Cities, activists, and animal lovers push for less toxic ways to control rodents
My vet told me he's seen lots of dogs, cats, and horses that have been poisoned by rats."
"A little girl was devastated to come across the young juvenile hawk that had bled to death on the sidewalk," she says.
"At first, I went door to door and passed out fliers, asking if anyone else was finding dead birds, for a five block radius," remembers Owens Viani. She discovered that although most bird books say Cooper's hawks eat other birds, a local photographer had shot images of them also feeding rats to their young.
RATS plans to urge hardware and chain stores in the San Francisco Bay Area to immediately stop selling the products named by the EPA. "We want to push them along," says Owens Viani. "People are really concerned about this problem. They are tired of relying on poisons."
Meanwhile, on Sept. 9, San Francisco sent letters to about 140 hardware stores, big box stores, and garden centers, asking them to voluntarily "pledge to stop ordering" the affected products by Sept. 15. Signed by Melanie Nutter, director of the city's Department of Environment, the letter included a list of "alternative rat and mouse baits" that meet the EPA's standards.

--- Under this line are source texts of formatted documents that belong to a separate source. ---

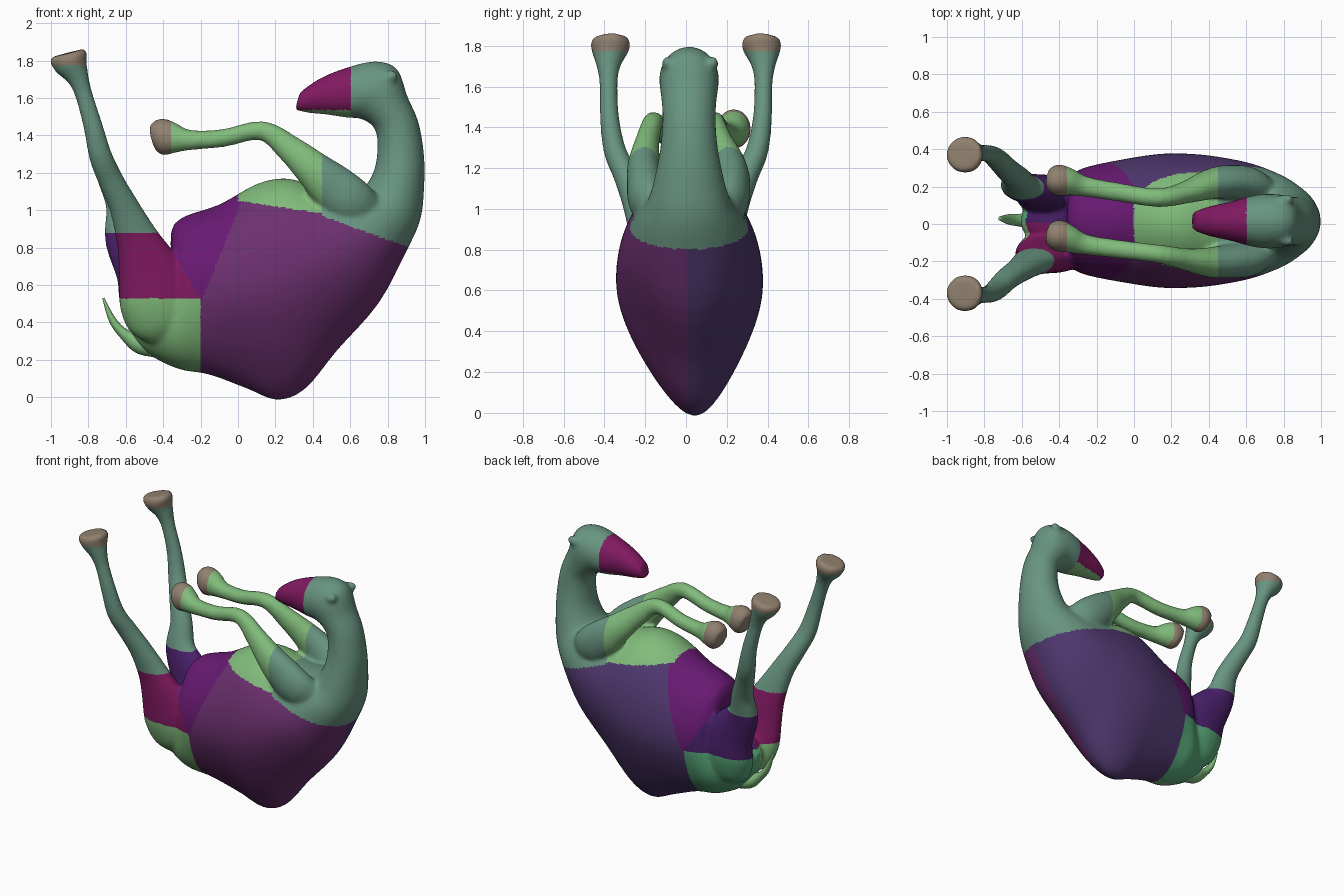
import bpy, bmesh, math
from mathutils import Vector

if "Cube" in bpy.data.objects:
    bpy.data.objects.remove(bpy.data.objects["Cube"])

SIDES = 28


def material(name, rgb):
    m = bpy.data.materials.new(name)
    m.diffuse_color = (*rgb, 1)
    m.use_nodes = True
    m.node_tree.nodes["Principled BSDF"].inputs["Base Color"].default_value = m.diffuse_color
    return m


def spline(rows, n=4):
    """Catmull-Rom interpolation through rows of numbers."""
    out = []
    for i in range(len(rows) - 1):
        p0, p1, p2 = rows[max(i - 1, 0)], rows[i], rows[i + 1]
        p3 = rows[min(i + 2, len(rows) - 1)]
        for s in range(n):
            t = s / n
            out.append([0.5 * (2 * b + (c - a) * t + (2 * a - 5 * b + 4 * c - d) * t * t
                               + (3 * b - a - 3 * c + d) * t ** 3)
                        for a, b, c, d in zip(p0, p1, p2, p3)])
    return out + [list(rows[-1])]


def loft(bm, rings):
    """Skin closed rings and cap both ends."""
    vs = [[bm.verts.new(p) for p in r] for r in rings]
    n = len(vs[0])
    for a, b in zip(vs, vs[1:]):
        for i in range(n):
            j = (i + 1) % n
            bm.faces.new((a[i], a[j], b[j], b[i]))
    bm.faces.new(vs[0][::-1])
    bm.faces.new(vs[-1])


def tube(bm, pts):
    """Tube through (x, y, z, in-plane radius, y radius)."""
    rows = spline(pts)
    c = [Vector(r[:3]) for r in rows]
    rings = []
    for i, r in enumerate(rows):
        d = (c[min(i + 1, len(c) - 1)] - c[max(i - 1, 0)]).normalized()
        u = d.cross(Vector((0, 1, 0))).normalized()
        v = u.cross(d)
        rings.append([c[i] + u * r[3] * math.cos(a) + v * r[4] * math.sin(a)
                      for a in (math.tau * k / SIDES for k in range(SIDES))])
    loft(bm, rings)


def trunk(bm, sections):
    """Sections: belly x, z, back x, z, half width, narrowing towards the back."""
    rings = []
    for ax, az, bx, bz, w, k in spline(sections):
        ring = []
        for i in range(SIDES * 2):
            a = math.tau * i / (SIDES * 2)
            t = (1 - math.cos(a)) / 2
            s = (t - 0.5 + math.hypot(t - 0.5, 0.12)) / 2      # soft ramp
            y = w * math.sin(a) * (1 + 0.04 * k - k * s) + 0.03 * k * t ** 3
            ring.append((ax + (bx - ax) * t, 0.015 + y, az + (bz - az) * t))
        rings.append(ring)
    loft(bm, rings)


def make_object(name, bm):
    bmesh.ops.recalc_face_normals(bm, faces=bm.faces)
    me = bpy.data.meshes.new(name)
    bm.to_mesh(me)
    bm.free()
    ob = bpy.data.objects.new(name, me)
    bpy.context.collection.objects.link(ob)
    return ob


bm = bmesh.new()

# Torso with hump pointing down, neck and head in one loft
trunk(bm, [
    (-.605, .50, -.595, .40, .04, 0), (-.53, .58, -.51, .255, .14, 0),
    (-.37, .70, -.33, .155, .24, 0), (-.34, .93, -.15, .12, .29, .3),
    (-.10, 1.03, .05, .045, .335, .8), (.10, 1.14, .21, -.015, .36, .95),
    (.25, 1.17, .36, .045, .36, .9), (.38, 1.14, .53, .25, .345, .6),
    (.50, 1.11, .75, .50, .31, .3), (.60, 1.11, .90, .78, .255, 0),
    (.68, 1.13, .975, .95, .20, 0), (.73, 1.22, .995, 1.12, .165, 0),
    (.745, 1.32, .995, 1.29, .14, 0), (.74, 1.41, .965, 1.47, .13, 0),
    (.71, 1.46, .905, 1.61, .135, 0), (.65, 1.49, .85, 1.755, .145, 0),
    (.58, 1.495, .73, 1.795, .14, 0), (.48, 1.51, .56, 1.755, .105, 0),
    (.38, 1.52, .43, 1.70, .08, 0), (.305, 1.535, .33, 1.63, .05, 0)])

# Hind legs, stretched upwards with flared feet
HIND = [(-.40, .09, .30, .06, .05), (-.42, .12, .39, .17, .10), (-.435, .15, .52, .20, .11),
        (-.475, .175, .68, .17, .09), (-.54, .20, .85, .115, .075), (-.61, .245, 1.02, .08, .065),
        (-.68, .295, 1.16, .068, .06), (-.735, .35, 1.29, .062, .055), (-.775, .375, 1.45, .052, .047),
        (-.825, .38, 1.62, .047, .045), (-.857, .38, 1.71, .06, .062), (-.89, .375, 1.775, .09, .09),
        (-.905, .37, 1.815, .102, .098), (-.912, .37, 1.84, .09, .08)]
# Front legs, folded back over the belly
FRONT = [(.74, .94, .09, .06), (.62, 1.03, .13, .095), (.50, 1.13, .125, .09), (.40, 1.22, .10, .08),
         (.28, 1.325, .075, .06), (.13, 1.425, .052, .05), (-.08, 1.385, .048, .05),
         (-.26, 1.375, .055, .055), (-.35, 1.385, .085, .075), (-.41, 1.39, .10, .085), (-.455, 1.38, .07, .06)]
FRONT_Y = {-1: (-.10, -.18, -.20, -.205, -.19, -.16, -.135, -.11, -.08, -.06, -.05),
           1: (.13, .205, .225, .21, .17, .14, .17, .20, .225, .235, .24)}
for s in (-1, 1):
    # The far thigh sits a little further back
    tube(bm, [(x - (.06 * math.exp(-((z - .85) / .15) ** 2) if s > 0 else 0), y * s, z, a, b)
              for x, y, z, a, b in HIND])
    tube(bm, [(x, y, z, a, b) for (x, z, a, b), y in zip(FRONT, FRONT_Y[s])])
    # Small ears
    tube(bm, [(.77, .02 + .09 * s, 1.69, .05, .04), (.82, .02 + .11 * s, 1.715, .035, .03),
              (.85, .02 + .12 * s, 1.73, .014, .014)])

# Fuse everything into one soft skin
raw = make_object("raw_parts", bm)
mod = raw.modifiers.new("fuse", 'REMESH')
mod.mode = 'VOXEL'
mod.voxel_size = 0.013
mod = raw.modifiers.new("soften", 'SMOOTH')
mod.factor = 0.5
mod.iterations = 8
deps = bpy.context.evaluated_depsgraph_get()
skin_mesh = bpy.data.meshes.new_from_object(raw.evaluated_get(deps))
skin = bpy.data.objects.new("camel_skin", skin_mesh)
bpy.context.collection.objects.link(skin)
bpy.data.objects.remove(raw)

# Painted patches
PALETTE = {"purple": (.15, .03, .16), "violet": (.08, .04, .16), "plum": (.14, .01, .17),
           "magenta": (.22, .01, .12), "indigo": (.07, .015, .15), "sage": (.14, .30, .22),
           "leaf": (.22, .50, .20), "mint": (.10, .40, .20), "foot": (.28, .22, .16)}
skin_mesh.materials.clear()
slots = {}
for i, (name, rgb) in enumerate(PALETTE.items()):
    skin_mesh.materials.append(material(name, rgb))
    slots[name] = i


def patch(x, y, z):
    left = y > 0.01
    if x > .28 and z > 1.47:                                   # head
        return "magenta" if x < .60 and z > 1.535 else "leaf" if x < .60 else "sage"
    if z > 1.77 or (x < -.36 and 1.2 < z < 1.6 and x > -.6):   # feet
        return "foot"
    if z < .53 and x < -.2:                                    # haunch
        return "mint" if left else "leaf"
    if x < -.2 - .57 * (z - .52) and z > .53 or x < -.45:      # hind leg
        if z < .88:
            return "indigo" if left else "magenta"
        return "sage"
    if z > 1.18 and x < .45:                                   # front leg
        return "leaf"
    if x > .45 and z > 1.13 - .36 * x:                         # shoulder and neck
        return "sage"
    if 0 < x <= .45 and z > 1.05 - .15 * x:                    # belly
        return "leaf"
    if z > .5 and x < -.2 + .4 * (z - .5):                     # groin
        return "plum"
    return "violet" if left else "purple"


for f in skin_mesh.polygons:
    f.material_index = slots[patch(*f.center)]
    f.use_smooth = True

# Tail
bm = bmesh.new()
tube(bm, [(-.40, .02, .27, .06, .06), (-.52, .02, .285, .055, .055), (-.605, .02, .335, .03, .035),
          (-.67, .025, .41, .02, .028), (-.72, .03, .53, .006, .01)])
tail = make_object("tail", bm)
tail.data.materials.append(skin_mesh.materials[slots["leaf"]])
for f in tail.data.polygons:
    f.use_smooth = True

"The EPA is being hamstrung" by the court battle, says Chris Geiger, San Francisco's green purchasing manager. "The products in question are highly toxic. We think we owe it to the people of San Francisco to let them know about this situation and to encourage them not to sell or buy this stuff."
"The good thing is that there are other things people will buy instead," adds Geiger.
It isn't the first time San Francisco's been involved in the rodenticides controversy. In 2007, it virtually banned the use of rodenticides on city-owned properties, except for sewers, "where," says Geiger, "there's nothing else we know of that can be used" to kill rats.
Sensing a potentially explosive issue that could pit environmentalists against people with health concerns about rats, Geiger says the city is trying to work with store owners in order to avoid trouble. "We want to help vendors not have people picketing outside their hardware outlets," he says. In coming weeks, San Francisco plans to hold community meetings to deal with consumer concerns about rodenticides.
So far, more than 15 stores have complied with the request. Among them: Sloat Garden Centers' entire chain, including its stores in San Francisco, Mill Valley, San Rafael, Kentfield, Novato, and Danville; Papenhausen Hardware, in West Portal; and Cliff's Variety, in the Castro.
Says Cliff's Tamayo: "We're selling out what little we have left of the old products and have already restocked our shelves with new items." At first, Tamayo considered slashing prices to lure worried customers back to the store. "I thought I might have to put them on sale," he says. But after getting only four complaints, Cliff's is, at least for now, staying the course.
As for Owens Viani, she says it's also now time to push the state to do what San Francisco is doing but on steroids, by having the Golden State order harmful rodenticide products removed from stores. "We want California to pass a law, so we are going to approach a legislator to get a bill going," says Viani, who lives in the flatlands of Berkeley, which is a prime breeding area for rats.
For information about the next meeting of RATS or to help the group succeed, please go to www.hungryowl.org/kboib or contact Owens Viani at firstname.lastname@example.org.